Sony Hits The Console Scene – PlayStation 1

The original PlayStation console was released in Japan on December 3, 1994. Although it was just known as PlayStation at the time, it is often referred to as PlayStation 1 due to the consoles that have followed it. The PlayStation 1 was part of the fifth generation of consoles and its main competition was the Nintendo 64 and the Sega Saturn. The PlayStation 1 was the first console to ship over 100 million units, setting a new milestone in the video game industry. The console was often praised due to the 3D graphics of the games that sold with it. A slim version of this console as later released and titled the PSone, although it wasn’t nearly as popular.

The PlayStation 1 had some pretty severe hardware problems with the earlier units. Gamers often complained

about a “ticking” noise that would come from their consoles, which would commonly break. This was eventually found to have been caused due to overheating issues that resulted from a poor ventilation system. There was also an engineering oversight in which a proper signal couldn’t be reached with certain types of televisions. Instead of changing the overall design of the system, PlayStation decided that they would offer a free modchip installation to users that experienced this specific issue.
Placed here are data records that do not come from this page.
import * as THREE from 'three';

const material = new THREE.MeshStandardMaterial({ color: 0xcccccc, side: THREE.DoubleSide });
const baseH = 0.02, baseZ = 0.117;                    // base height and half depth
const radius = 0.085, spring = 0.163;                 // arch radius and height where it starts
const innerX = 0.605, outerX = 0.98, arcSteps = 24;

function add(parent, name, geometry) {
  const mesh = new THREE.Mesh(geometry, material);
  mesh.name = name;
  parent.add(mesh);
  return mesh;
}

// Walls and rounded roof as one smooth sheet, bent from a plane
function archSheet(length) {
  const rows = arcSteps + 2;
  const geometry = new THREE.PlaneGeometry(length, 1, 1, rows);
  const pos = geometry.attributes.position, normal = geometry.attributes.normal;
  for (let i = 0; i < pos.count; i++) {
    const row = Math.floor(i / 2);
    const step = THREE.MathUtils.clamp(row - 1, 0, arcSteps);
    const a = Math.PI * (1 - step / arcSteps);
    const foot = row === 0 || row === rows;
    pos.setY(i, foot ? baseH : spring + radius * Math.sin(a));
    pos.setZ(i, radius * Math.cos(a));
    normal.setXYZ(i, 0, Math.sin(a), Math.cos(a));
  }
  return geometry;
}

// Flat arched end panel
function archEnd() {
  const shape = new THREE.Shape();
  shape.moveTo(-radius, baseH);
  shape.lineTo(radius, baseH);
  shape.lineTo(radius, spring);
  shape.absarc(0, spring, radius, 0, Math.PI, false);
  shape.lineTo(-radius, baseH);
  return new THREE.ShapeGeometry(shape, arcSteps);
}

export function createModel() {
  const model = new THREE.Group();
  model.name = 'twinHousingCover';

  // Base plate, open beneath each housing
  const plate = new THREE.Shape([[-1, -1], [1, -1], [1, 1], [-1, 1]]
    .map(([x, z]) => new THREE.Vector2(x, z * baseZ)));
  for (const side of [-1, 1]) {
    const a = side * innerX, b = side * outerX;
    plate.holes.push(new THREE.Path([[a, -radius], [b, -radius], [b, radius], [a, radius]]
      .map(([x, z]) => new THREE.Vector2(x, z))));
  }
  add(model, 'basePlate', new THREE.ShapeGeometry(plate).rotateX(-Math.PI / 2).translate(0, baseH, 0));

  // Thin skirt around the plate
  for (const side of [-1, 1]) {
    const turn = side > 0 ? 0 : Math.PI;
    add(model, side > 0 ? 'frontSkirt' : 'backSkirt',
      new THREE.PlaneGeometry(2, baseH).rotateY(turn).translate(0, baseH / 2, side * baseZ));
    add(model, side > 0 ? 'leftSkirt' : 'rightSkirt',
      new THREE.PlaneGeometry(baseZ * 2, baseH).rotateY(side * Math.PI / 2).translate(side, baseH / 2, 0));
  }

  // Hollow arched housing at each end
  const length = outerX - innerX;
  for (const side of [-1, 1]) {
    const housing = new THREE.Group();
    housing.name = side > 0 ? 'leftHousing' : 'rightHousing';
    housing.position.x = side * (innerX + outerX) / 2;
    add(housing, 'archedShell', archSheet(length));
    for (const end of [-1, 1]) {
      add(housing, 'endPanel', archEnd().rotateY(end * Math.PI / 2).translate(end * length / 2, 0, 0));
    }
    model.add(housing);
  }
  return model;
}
One of the coolest new features of the PlayStation 1 was the ability to play audio CDs. Since the games that were used by the PlayStation 1 came in a disc format, audio CDs could be placed in the game slot and played. Another interesting aspect about the PlayStation 1 was the memory card capabilities. Rather than store everything on an internal hard drive, players would need to purchase memory cards. This allowed for limitless storage space, and would let gamers play their saved games on other PlayStation consoles.

Nintendo 64

The Nintendo 64 was the third console in the lineup, and was often referred to as N64. Skipping over the 32-bit generation, the Nintendo 64 was a 64-bit console which is the reasoning behind the “64” in the title of the console. This was the last console that used the cartridge system that the Nintendo series had been known for.

Both of the former consoles were both successful, including the last console release which was the Super Nintendo Entertainment System. However, later sales had started to decline for this console due to the Japanese recession, and Nintendo needed an updated system in order to stay competitive and dominant in the current market. At the time, Nintendo’s strict third-party developer policies were also under fire and creating backlash against the company.

The console was originally launched with just two games – Pilotwings 64 and Super Mario 64. Chariman Howard Lincoln emphasized at the time that fewer quality games was more important than a vast amount of bad games. The console was originally set to be priced at $250, but the price was reduced to $199 to remain competitive against other consoles being introduced on the market.

The Nintendo 64 got both positive and negative feedback from critics. While many praised the 3D graphics and enjoyable gameplay, some critics snagged at the lack of games being presented by the console. Most criticss were positive, which included reviews from Time Magazine, Popular Electronics, and the Los Angeles Times.

Within the first three days on the market Nintendo managed to break their previous record by selling 350,000 consoles out of the 500,000 that had been produced for release. By the end of the first year, over 3.6 million units had been sold worldwide.